Problem: The required output is the lines below from the line containing "return crumple(crumple(p, amount, 4), amount" to the line containing "0, .006), thick=.012, angle=40)", inclusive, retyped exactly. No other lines belong in it.

● ● ● ● ● ● ●

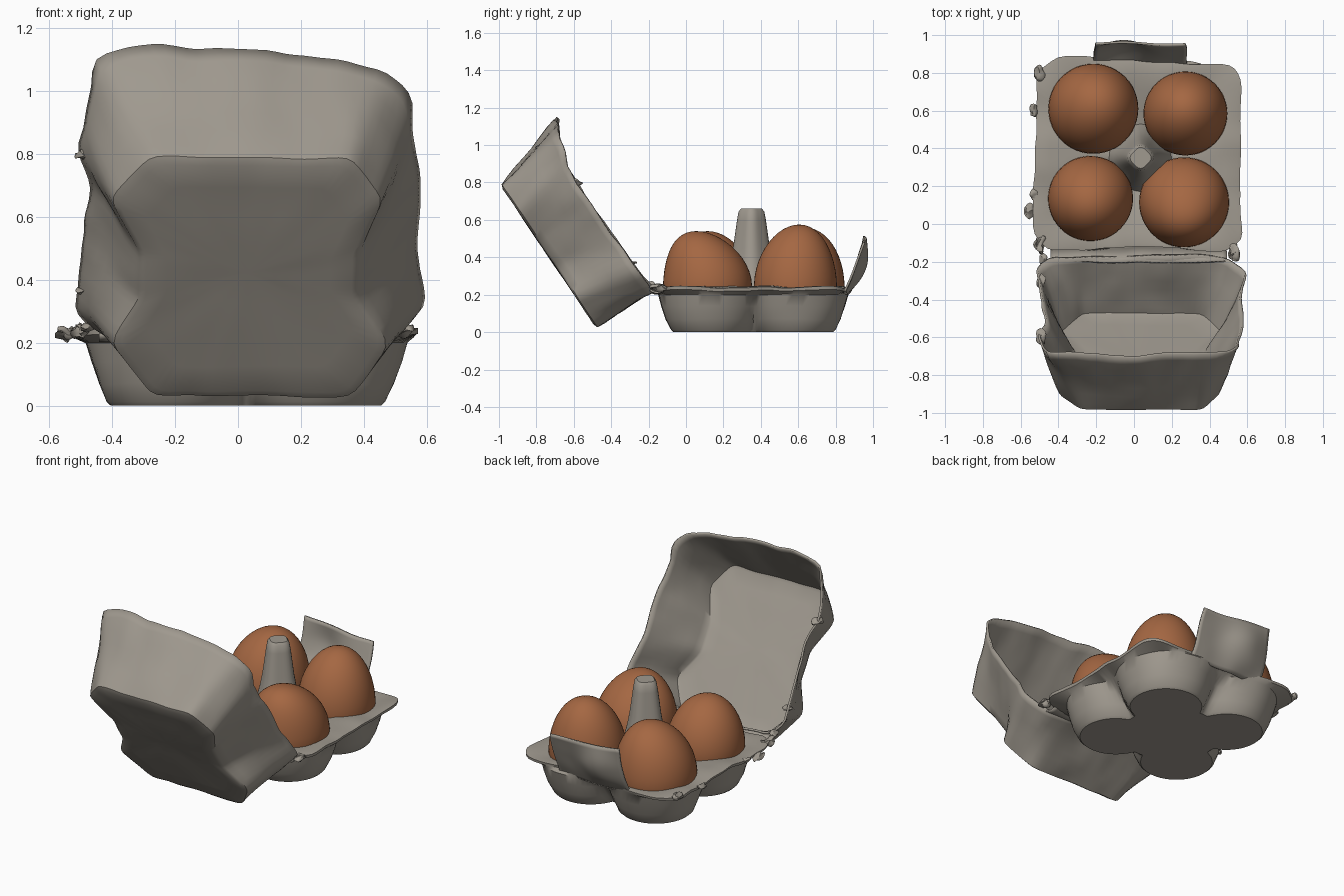
import bpy, bmesh, math
from mathutils import Vector, noise

if "Cube" in bpy.data.objects:
    bpy.data.objects.remove(bpy.data.objects["Cube"])

N = 128


def material(name, rgb):
    m = bpy.data.materials.new(name)
    m.diffuse_color = (*rgb, 1)
    m.use_nodes = True
    m.node_tree.nodes["Principled BSDF"].inputs["Base Color"].default_value = m.diffuse_color
    return m


PULP = material("grey_pulp", (0.35, 0.32, 0.275))
SHELL = material("brown_eggshell", (0.375, 0.136, 0.055))


def crumple(p, amount, freq=5.0):
    return p + noise.noise_vector(p * freq) * amount


def finish(name, bm, mat, angle=35, thick=0):
    bmesh.ops.recalc_face_normals(bm, faces=bm.faces)
    me = bpy.data.meshes.new(name)
    bm.to_mesh(me)
    bm.free()
    ob = bpy.data.objects.new(name, me)
    bpy.context.collection.objects.link(ob)
    me.materials.append(mat)
    if thick:
        s = ob.modifiers.new("thickness", 'SOLIDIFY')
        s.thickness = thick
    bpy.ops.object.select_all(action='DESELECT')
    ob.select_set(True)
    bpy.context.view_layer.objects.active = ob
    bpy.ops.object.shade_smooth_by_angle(angle=math.radians(angle))
    return ob


def loft(name, rings, start=None, end=None, mat=PULP, **kw):
    """Skin a list of closed rings; start and end are optional centre points."""
    bm = bmesh.new()
    loops = [[bm.verts.new(p) for p in r] for r in rings]
    for a, b in zip(loops, loops[1:]):
        n = len(a)
        for i in range(n):
            j = (i + 1) % n
            bm.faces.new((a[i], a[j], b[j], b[i]))
    for centre, loop in ((start, loops[0]), (end, loops[-1])):
        if centre is not None:
            c = bm.verts.new(centre)
            for i in range(len(loop)):
                bm.faces.new((loop[i], loop[(i + 1) % len(loop)], c))
    return finish(name, bm, mat, **kw)


def sheet(name, fn, nu, nv, **kw):
    """Grid surface from fn(s, t) with s and t in 0..1."""
    bm = bmesh.new()
    g = [[bm.verts.new(fn(i / nu, j / nv)) for j in range(nv + 1)] for i in range(nu + 1)]
    for i in range(nu):
        for j in range(nv):
            bm.faces.new((g[i][j], g[i + 1][j], g[i + 1][j + 1], g[i][j + 1]))
    return finish(name, bm, PULP, **kw)


def ray(poly, c, th):
    """Distance from c to a star-shaped polygon along angle th."""
    dx, dy = math.cos(th), math.sin(th)
    best = 0
    for (ax, ay), (bx, by) in zip(poly, poly[1:] + poly[:1]):
        ex, ey, px, py = bx - ax, by - ay, ax - c[0], ay - c[1]
        det = ex * dy - ey * dx
        if abs(det) > 1e-9:
            t = (ex * py - ey * px) / det
            s = (dx * py - dy * px) / det
            if -1e-6 <= s <= 1 + 1e-6:
                best = max(best, t)
    return best


def outline(poly, c):
    r = [ray(poly, c, 2 * math.pi * i / N) for i in range(N)]
    return [(r[i - 1] + 2 * r[i] + r[(i + 1) % N]) / 4 for i in range(N)]


# Lid: dented panel lofted out to a wavy rim, tilted back around the hinge
LC = (0.03, 0.48)
panel = outline([(-.27, 0), (-.40, .20), (-.31, .38), (-.31, .55), (-.40, .75), (-.28, .91),
                 (.36, .91), (.46, .75), (.38, .55), (.38, .38), (.48, .20), (.36, 0)], LC)
rim = outline([(-.44, -.01), (-.52, .10), (-.49, .40), (-.48, .60), (-.53, .72), (-.47, .95),
               (-.46, 1.01), (-.27, 1.05), (0, 1.045), (.47, .98), (.56, .89), (.57, .60),
               (.58, .35), (.59, .12), (.50, -.01)], LC)


def lid_point(x, u, w, amount):
    p = Vector((x, -.48 - .56 * u + .83 * w, .025 + .83 * u + .56 * w))
    return crumple(crumple(p, amount, 4), amount * .25, 11)


def lid_ring(t, scale=1.0):
    pts = []
    for i in range(N):
        a = 2 * math.pi * i / N
        r = (panel[i] * (1 - t) + rim[i] * t) * scale
        u = LC[1] + r * math.sin(a)
        # the rim stands further out at the free end than at the hinge
        depth = .345 + (.42 if u > .5 else .13) * max(0, abs(u - .5) - .3)
        pts.append(lid_point(LC[0] + r * math.cos(a), u, depth * t,
                             .006 * (1 - t) + .022 * math.sqrt(t)))
    return pts


lid_rings = [lid_ring(0, s) for s in (.25, .5, .75, .95)]
lid_rings += [lid_ring(t) for t in (.03, .15, .3, .45, .6, .75, .9, 1)]
loft("lid", lid_rings, start=lid_point(*LC, 0, .006), thick=.012, angle=40)

# Tray: clover-shaped cup walls, a thin rim and a deck around the eggs
TC = Vector((.025, .36, 0))


def clover(rad, valley, z, scale=1.0):
    pts = []
    cx, cy = .225, .222
    for i in range(N):
        a = 2 * math.pi * i / N
        dx, dy = abs(math.cos(a)), abs(math.sin(a))
        side = rad * rad - (cx * dy - cy * dx) ** 2
        r = max(valley, cx * dx + cy * dy + math.sqrt(side) if side > 0 else 0) * scale
        p = TC + Vector((math.cos(a) * r, math.sin(a) * r, z))
        pts.append(crumple(p, .008, 5) if z > .03 else p)
    return pts


tray_edge = outline([(-.53, -.05), (-.45, -.14), (-.03, -.12), (.08, -.12), (.50, -.15), (.57, -.08),
                     (.555, .36), (.57, .76), (.52, .84), (.05, .86), (-.40, .89), (-.52, .80),
                     (-.52, .36)], TC)


def deck(scale, z):
    pts = []
    for i in range(N):
        a = 2 * math.pi * i / N
        r = tray_edge[i] * scale
        ridge = .035 * abs(math.cos(a)) ** 12 * min(1, 2.5 * (1 - scale))
        p = TC + Vector((math.cos(a) * r, math.sin(a) * r, z + ridge))
        pts.append(crumple(p, .016, 6))
    return pts


loft("tray", [clover(.205, .29, 0, .5), clover(.205, .29, 0), clover(.218, .30, .012),
              clover(.245, .34, .07), clover(.268, .40, .14), clover(.285, .455, .20),
              deck(1, .222), deck(1.005, .238), deck(.97, .24), deck(.85, .235), deck(.7, .222),
              deck(.5, .195), deck(.3, .165)],
     start=TC, end=TC + Vector((0, 0, .16)))

# Centre post: tapered, slightly four-sided
post = []
for r, z in ((.18, .15), (.135, .25), (.108, .36), (.092, .45), (.072, .6), (.064, .645), (.052, .66)):
    ring = []
    for i in range(32):
        a = 2 * math.pi * i / 32
        k = r * (1 + .07 * math.cos(4 * a))
        ring.append(Vector((.035 + k * math.cos(a), .35 + k * math.sin(a), z)))
    post.append(ring)
loft("centre_post", post, end=(.035, .35, .66))

# Eggs: x, y, radius, top height, lean in x and y
for i, (x, y, rad, top, lx, ly) in enumerate([
        (-.215, .61, .238, .56, .02, .02), (.272, .585, .222, .575, .0, .02),
        (-.23, .135, .225, .54, .0, -.02), (.265, .115, .238, .54, .01, -.06)]):
    rings = []
    for k in range(1, 24):
        e = -math.pi / 2 + math.pi * k / 24
        h = math.sin(e)
        z = .25 + h * ((top - .25) if h > 0 else .22)
        r = rad * math.cos(e) * (1 - .04 * max(0, h))
        rings.append([Vector((x + lx * h * abs(h) + r * math.cos(2 * math.pi * j / 48),
                              y + ly * h * abs(h) + r * math.sin(2 * math.pi * j / 48), z))
                      for j in range(48)])
    loft(f"egg_{i + 1}", rings, start=(x - lx, y - ly, .03), end=(x + lx, y + ly, top),
         mat=SHELL, angle=60)


# Closing flap: sheet leaning out from the back of the tray, bulging on one side
def flap(s, t):
    x = .035 + (s - .5) * (.50 - .03 * t)
    bulge = math.exp(-((s - .3) / .3) ** 2)
    y = .85 + .105 * t + .055 * math.sin(math.pi * t) * bulge + .015 * t * bulge
    z = .19 + (.325 - .04 * s) * t
    return crumple(Vector((x, y, z)), .012, 6)


sheet("closing_flap", flap, 24, 14, thick=.012)


# Hinge: shallow crease joining lid and tray
def hinge(s, t):
    return crumple(Vector((-.44 + .93 * s, -.20 + .09 * t, .232 - .02 * math.sin(math.pi * t))), .008, 8)


sheet("hinge", hinge, 40, 5, thick=.01)

# Torn scraps of pulp along the edges
for i, (x, y, z, r) in enumerate([
        (-.55, .07, .225, .035), (-.53, .16, .23, .025), (-.53, .60, .235, .03), (-.50, .80, .24, .035),
        (-.50, -.11, .235, .04), (.53, -.15, .24, .038), (-.48, -.19, .25, .03),
        (-.49, -.30, .37, .03), (-.49, -.60, .80, .035)]):
    bm = bmesh.new()
    bmesh.ops.create_icosphere(bm, subdivisions=3, radius=r)
    for v in bm.verts:
        q = v.co + Vector((x, y, z))
        v.co = Vector((x + v.co.x * .7, y + v.co.y * 1.2, z + v.co.z * .5)) + noise.noise_vector(q * 30) * r * .5
    finish(f"torn_scrap_{i + 1}", bm, PULP)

● ● ● ● ● ● ●

Reply:
    return crumple(crumple(p, amount, 4), amount * .25, 11)


def lid_ring(t, scale=1.0):
    pts = []
    for i in range(N):
        a = 2 * math.pi * i / N
        r = (panel[i] * (1 - t) + rim[i] * t) * scale
        u = LC[1] + r * math.sin(a)
        # the rim stands further out at the free end than at the hinge
        depth = .345 + (.42 if u > .5 else .13) * max(0, abs(u - .5) - .3)
        pts.append(lid_point(LC[0] + r * math.cos(a), u, depth * t,
                             .006 * (1 - t) + .022 * math.sqrt(t)))
    return pts


lid_rings = [lid_ring(0, s) for s in (.25, .5, .75, .95)]
lid_rings += [lid_ring(t) for t in (.03, .15, .3, .45, .6, .75, .9, 1)]
loft("lid", lid_rings, start=lid_point(*LC, 0, .006), thick=.012, angle=40)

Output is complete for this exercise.